Every line with the string "bottom" in it belongs in your answer, so copy them all from the data.

EXTRACTED INFORMATION:
==================================================
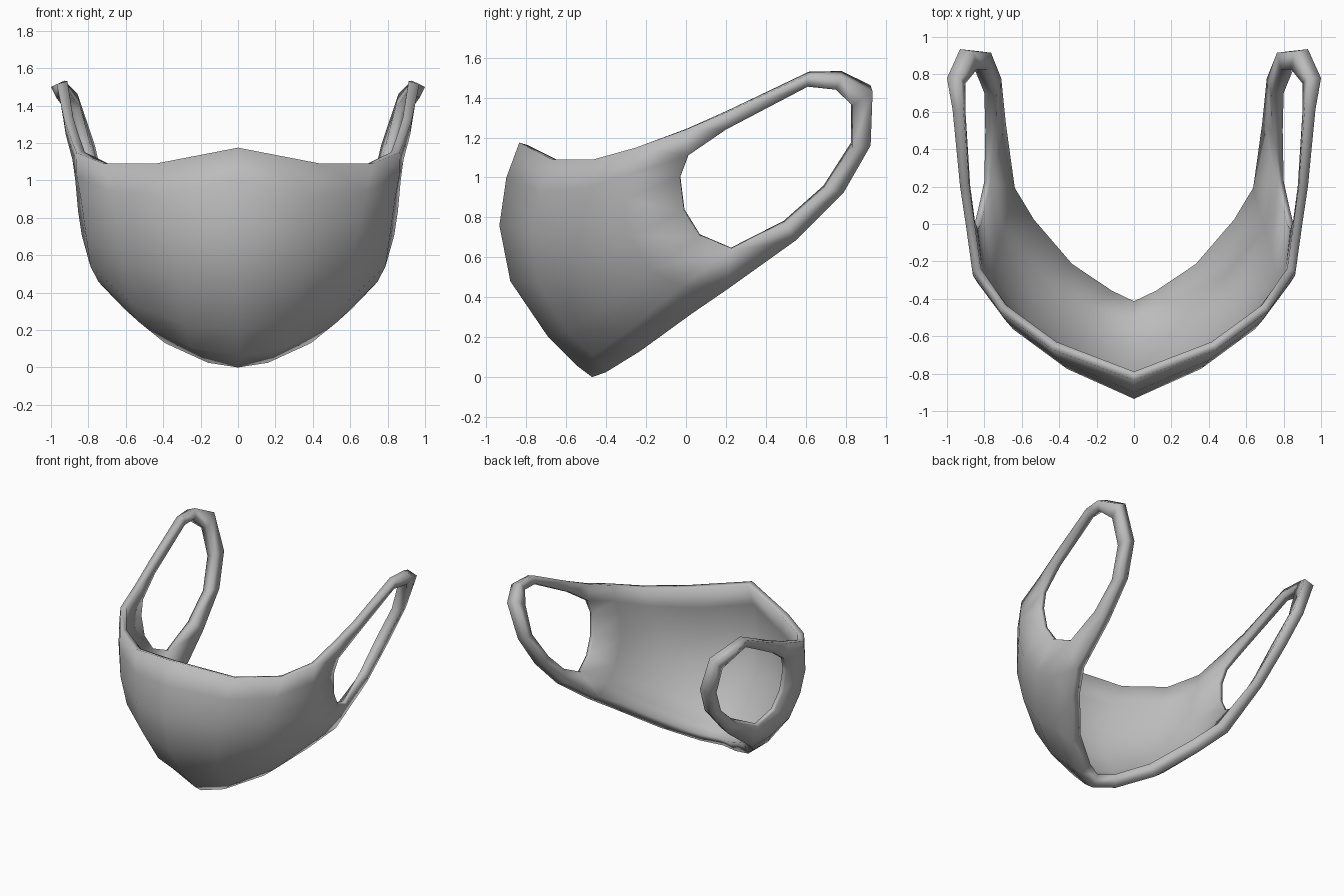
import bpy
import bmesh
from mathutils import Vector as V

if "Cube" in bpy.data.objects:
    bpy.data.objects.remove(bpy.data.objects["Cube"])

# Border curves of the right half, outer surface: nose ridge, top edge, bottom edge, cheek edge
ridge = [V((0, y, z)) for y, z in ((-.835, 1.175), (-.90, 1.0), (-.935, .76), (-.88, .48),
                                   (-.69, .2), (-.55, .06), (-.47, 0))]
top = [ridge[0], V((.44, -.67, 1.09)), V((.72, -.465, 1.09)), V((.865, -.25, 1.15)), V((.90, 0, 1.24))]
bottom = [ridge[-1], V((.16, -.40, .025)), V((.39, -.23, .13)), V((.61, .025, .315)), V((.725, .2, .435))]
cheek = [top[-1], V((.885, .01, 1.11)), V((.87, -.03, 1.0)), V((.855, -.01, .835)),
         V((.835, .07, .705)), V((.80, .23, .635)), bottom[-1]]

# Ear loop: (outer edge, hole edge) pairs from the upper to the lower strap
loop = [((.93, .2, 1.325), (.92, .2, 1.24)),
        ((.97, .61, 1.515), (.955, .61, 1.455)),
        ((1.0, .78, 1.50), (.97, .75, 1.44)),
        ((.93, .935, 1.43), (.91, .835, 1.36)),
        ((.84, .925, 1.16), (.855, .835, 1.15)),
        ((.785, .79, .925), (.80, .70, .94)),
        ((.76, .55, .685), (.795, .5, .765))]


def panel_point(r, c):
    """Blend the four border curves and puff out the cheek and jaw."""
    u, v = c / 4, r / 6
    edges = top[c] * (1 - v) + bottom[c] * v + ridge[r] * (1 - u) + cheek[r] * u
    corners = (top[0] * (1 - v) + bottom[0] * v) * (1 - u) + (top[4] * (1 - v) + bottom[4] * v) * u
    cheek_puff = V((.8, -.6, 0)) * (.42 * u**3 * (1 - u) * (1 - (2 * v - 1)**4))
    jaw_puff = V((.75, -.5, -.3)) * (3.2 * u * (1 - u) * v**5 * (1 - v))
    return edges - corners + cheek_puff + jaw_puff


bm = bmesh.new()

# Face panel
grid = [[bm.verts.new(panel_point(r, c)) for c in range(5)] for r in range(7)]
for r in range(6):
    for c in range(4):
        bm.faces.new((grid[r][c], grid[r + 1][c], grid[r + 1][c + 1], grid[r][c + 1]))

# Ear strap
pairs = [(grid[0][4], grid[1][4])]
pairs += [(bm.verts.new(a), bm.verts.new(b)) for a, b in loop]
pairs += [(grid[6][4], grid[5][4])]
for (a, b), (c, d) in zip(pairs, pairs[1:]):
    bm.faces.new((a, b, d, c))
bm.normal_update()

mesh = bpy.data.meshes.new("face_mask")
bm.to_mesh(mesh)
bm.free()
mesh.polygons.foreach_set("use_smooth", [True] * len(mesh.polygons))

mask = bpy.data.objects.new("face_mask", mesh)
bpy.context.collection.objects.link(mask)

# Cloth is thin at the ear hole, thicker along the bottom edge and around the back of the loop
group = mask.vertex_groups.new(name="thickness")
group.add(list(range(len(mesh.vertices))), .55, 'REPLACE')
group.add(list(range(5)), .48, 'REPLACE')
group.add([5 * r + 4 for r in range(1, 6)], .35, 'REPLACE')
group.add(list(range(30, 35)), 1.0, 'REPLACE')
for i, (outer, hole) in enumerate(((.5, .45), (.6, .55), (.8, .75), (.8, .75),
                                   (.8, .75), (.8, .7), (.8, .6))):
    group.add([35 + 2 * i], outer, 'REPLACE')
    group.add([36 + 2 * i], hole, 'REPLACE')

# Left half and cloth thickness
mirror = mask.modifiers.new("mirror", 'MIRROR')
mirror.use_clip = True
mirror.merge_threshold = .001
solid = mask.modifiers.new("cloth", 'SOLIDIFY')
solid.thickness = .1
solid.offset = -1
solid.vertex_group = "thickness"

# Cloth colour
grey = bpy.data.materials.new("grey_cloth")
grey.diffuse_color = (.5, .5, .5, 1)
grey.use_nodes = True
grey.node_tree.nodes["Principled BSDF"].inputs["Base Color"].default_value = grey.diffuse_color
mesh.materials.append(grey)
==================================================
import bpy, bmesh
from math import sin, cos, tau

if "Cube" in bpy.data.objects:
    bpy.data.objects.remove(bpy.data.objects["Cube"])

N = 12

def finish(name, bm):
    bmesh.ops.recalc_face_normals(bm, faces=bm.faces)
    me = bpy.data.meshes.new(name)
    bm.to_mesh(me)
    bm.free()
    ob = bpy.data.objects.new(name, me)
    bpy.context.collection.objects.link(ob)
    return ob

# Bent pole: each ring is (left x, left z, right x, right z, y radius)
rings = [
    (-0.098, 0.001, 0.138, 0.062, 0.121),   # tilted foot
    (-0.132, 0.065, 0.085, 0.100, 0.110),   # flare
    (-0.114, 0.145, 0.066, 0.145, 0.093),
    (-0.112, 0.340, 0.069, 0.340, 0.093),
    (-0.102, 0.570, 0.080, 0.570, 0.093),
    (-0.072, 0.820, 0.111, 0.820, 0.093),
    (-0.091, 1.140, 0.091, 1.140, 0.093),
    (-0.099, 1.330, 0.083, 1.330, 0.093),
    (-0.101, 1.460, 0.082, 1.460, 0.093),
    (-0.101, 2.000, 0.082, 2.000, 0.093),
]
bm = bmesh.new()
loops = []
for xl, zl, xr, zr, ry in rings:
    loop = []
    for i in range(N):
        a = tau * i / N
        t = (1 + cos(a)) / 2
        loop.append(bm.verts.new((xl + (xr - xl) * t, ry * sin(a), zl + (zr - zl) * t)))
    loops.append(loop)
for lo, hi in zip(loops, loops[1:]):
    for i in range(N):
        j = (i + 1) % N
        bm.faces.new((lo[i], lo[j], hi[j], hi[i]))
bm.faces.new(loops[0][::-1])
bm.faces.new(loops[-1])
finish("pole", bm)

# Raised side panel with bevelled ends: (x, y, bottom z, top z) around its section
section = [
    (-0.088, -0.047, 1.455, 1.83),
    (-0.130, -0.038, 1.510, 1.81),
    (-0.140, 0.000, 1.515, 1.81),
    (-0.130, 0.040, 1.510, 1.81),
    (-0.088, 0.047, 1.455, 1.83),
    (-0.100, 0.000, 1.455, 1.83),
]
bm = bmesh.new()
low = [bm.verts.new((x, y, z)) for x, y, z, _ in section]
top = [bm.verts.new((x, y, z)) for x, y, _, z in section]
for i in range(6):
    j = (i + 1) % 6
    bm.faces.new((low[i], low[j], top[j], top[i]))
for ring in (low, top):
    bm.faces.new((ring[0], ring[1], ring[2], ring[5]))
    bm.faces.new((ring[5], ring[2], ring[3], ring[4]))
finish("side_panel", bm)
==================================================
EXERCISE OUTPUT:
# Border curves of the right half, outer surface: nose ridge, top edge, bottom edge, cheek edge
bottom = [ridge[-1], V((.16, -.40, .025)), V((.39, -.23, .13)), V((.61, .025, .315)), V((.725, .2, .435))]
         V((.835, .07, .705)), V((.80, .23, .635)), bottom[-1]]
    edges = top[c] * (1 - v) + bottom[c] * v + ridge[r] * (1 - u) + cheek[r] * u
    corners = (top[0] * (1 - v) + bottom[0] * v) * (1 - u) + (top[4] * (1 - v) + bottom[4] * v) * u
# Cloth is thin at the ear hole, thicker along the bottom edge and around the back of the loop
# Raised side panel with bevelled ends: (x, y, bottom z, top z) around its section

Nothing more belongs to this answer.